The next step after regularizing the coverage of the 3D subset is to apply 3D migration to the partial stack. Although at this stage any wave-extrapolation technique can be applied to the regularly sampled subset, I chose Kirchhoff migration for consistency in comparing the results of imaging before and after regularization.

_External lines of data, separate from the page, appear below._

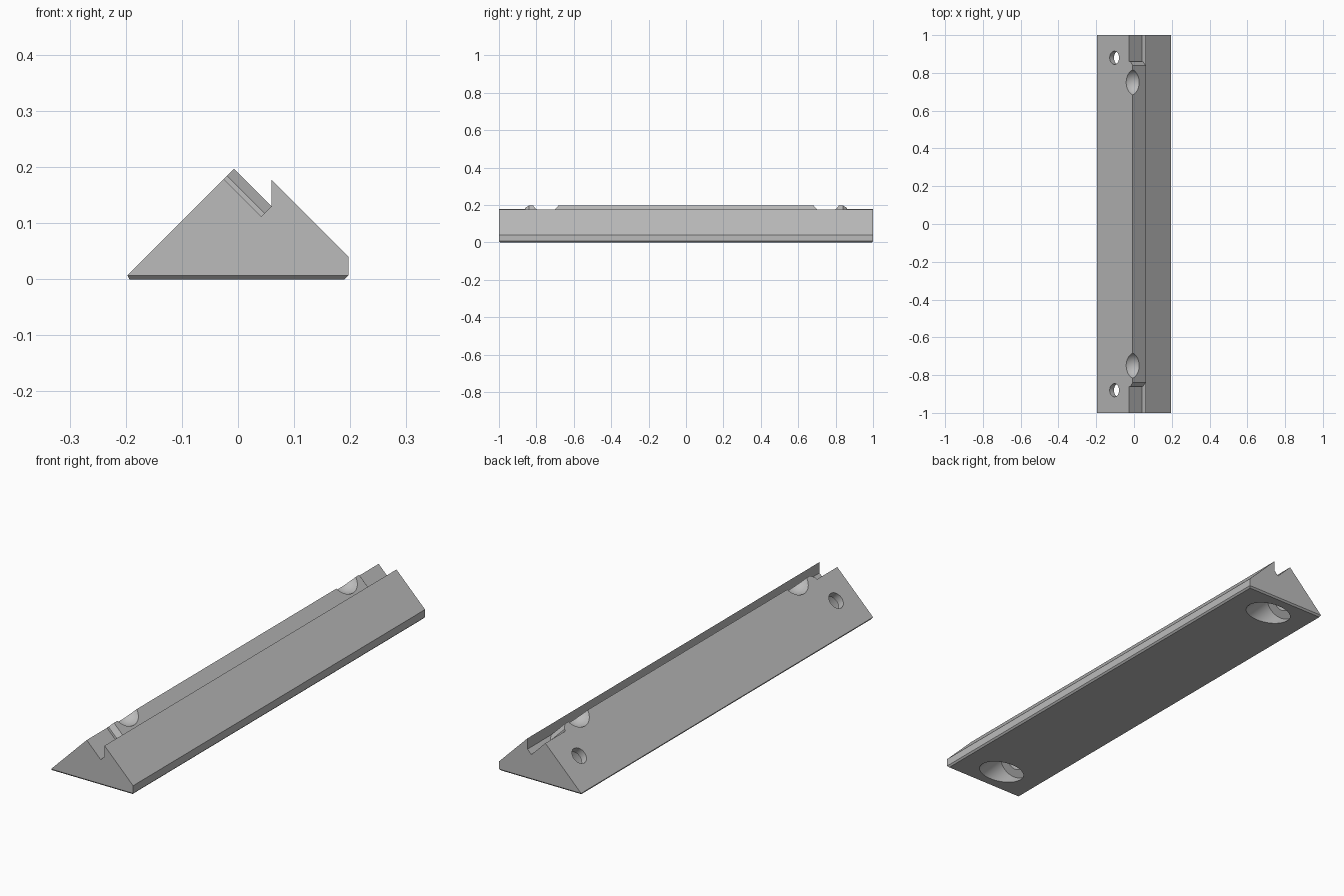
import bpy, bmesh, math
from mathutils import Vector

if "Cube" in bpy.data.objects:
    bpy.data.objects.remove(bpy.data.objects["Cube"])

gray = bpy.data.materials.new("plain_gray")
gray.use_nodes = True
gray.diffuse_color = (0.5, 0.5, 0.5, 1)
gray.node_tree.nodes["Principled BSDF"].inputs["Base Color"].default_value = (0.5, 0.5, 0.5, 1)


def section(drop, bottom):
    """Wedge cross-section; drop sinks the groove floor, bottom is the underside height."""
    floor = Vector((0.06, 0.13))
    ridge = Vector((-0.007, 0.197))
    sink = Vector((drop, drop))
    edge = 0.007 - bottom
    return [(-0.197, 0.007), (-0.197 + edge * 0.5, bottom), (0.197 - edge, bottom),
            (0.197, 0.007), (0.197, 0.04), (0.06, 0.177),
            floor, floor - sink, ridge - sink]


# Wedge rail: sunken groove at each end, chamfered step up to the middle
LOW, STEP = 0.0185, 0.0125
half = [(1, LOW, 0.007), (0.993, LOW, 0), (0.861, LOW, 0), (0.86, STEP, 0), (0.84, 0, 0)]
stations = [(-y, d, b) for y, d, b in half] + half[::-1]

bm = bmesh.new()
rings = [[bm.verts.new((p[0], y, p[1])) for p in section(d, b)] for y, d, b in stations]
for r, s in zip(rings, rings[1:]):
    for i in range(len(r)):
        j = (i + 1) % len(r)
        bm.faces.new((r[i], r[j], s[j], s[i]))
bm.faces.new(rings[0])
bm.faces.new(rings[-1])
bmesh.ops.remove_doubles(bm, verts=bm.verts, dist=0.0001)
bmesh.ops.recalc_face_normals(bm, faces=bm.faces)
mesh = bpy.data.meshes.new("wedge_rail")
bm.to_mesh(mesh)
bm.free()
rail = bpy.data.objects.new("wedge_rail", mesh)
bpy.context.collection.objects.link(rail)
mesh.materials.append(gray)


def cut(cutter, name):
    cutter.name = name
    cutter.hide_render = True
    cutter.data.materials.append(gray)
    mod = rail.modifiers.new(name, "BOOLEAN")
    mod.operation = "DIFFERENCE"
    mod.solver = "EXACT"
    mod.object = cutter
    bpy.context.view_layer.objects.active = rail
    bpy.ops.object.modifier_apply(modifier=name)
    bpy.data.objects.remove(cutter)


def slanted_hole(radius, start, end, y, name):
    """Cylinder square to the sloping face, from start to end along its axis."""
    axis = Vector((1, 0, -1)).normalized()
    origin = Vector((-0.104, y, 0.1))
    bpy.ops.mesh.primitive_cylinder_add(
        vertices=48, radius=radius, depth=end - start,
        location=origin + axis * (start + end) / 2,
        rotation=(0, math.radians(135), 0))
    cut(bpy.context.object, name)


for side in (-1, 1):
    # Screw hole with a wide bore opening underneath
    slanted_hole(0.035, -0.05, 0.06, side * 0.88, "screw_hole")
    slanted_hole(0.074, 0.032, 0.3, side * 0.88, "head_bore")
    # Round dimple across the ridge
    bpy.ops.mesh.primitive_uv_sphere_add(
        segments=48, ring_count=32, radius=0.073, location=(-0.007, side * 0.75, 0.227))
    cut(bpy.context.object, "ridge_dimple")

bpy.ops.object.select_all(action="DESELECT")
rail.select_set(True)
bpy.context.view_layer.objects.active = rail
bpy.ops.object.shade_smooth_by_angle(angle=math.radians(25))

Figure mig910 compares the results of migrating the 3D subset using different imaging flows. The Figure represents a depth slice (910 m) where differences are most noticeable between the results. The migration of the oversampled survey indicates a complex morphology of a meandering river system marked by ramification of the major channel. The output of migrating the irregularly sampled subset is very noisy and distorted by strong artifacts that make the interpretation of the channels difficult. The result of migrating the NMO-stack is smoother but displays poor resolution and the channels are also unresolved. Applying AMO to the sparsely sampled data produced aliasing noise in the partial stack and therefore degraded the quality of the migration. The result of migration after data-space ICO also failed to produce a good image of the river channel. In contrast, migration after regularization with model-space ICO unveiled much of the details in the image and resolved the different branches of the channel. Given the dominantly flat geology of the survey, it was expected that migration after NMO should provide a good image. Such result can be observed on the 920m depth slice which marks the floor of the river channel mig920. A plausible explanation for this phenomenon is that the morphology of the river system becomes more complex towards the top of the deposition sequence. This results into diffractions from the edges of levees and from possible barrier islands. While these diffractions were nicely preserved by ICO, they were destroyed during stacking by NMO.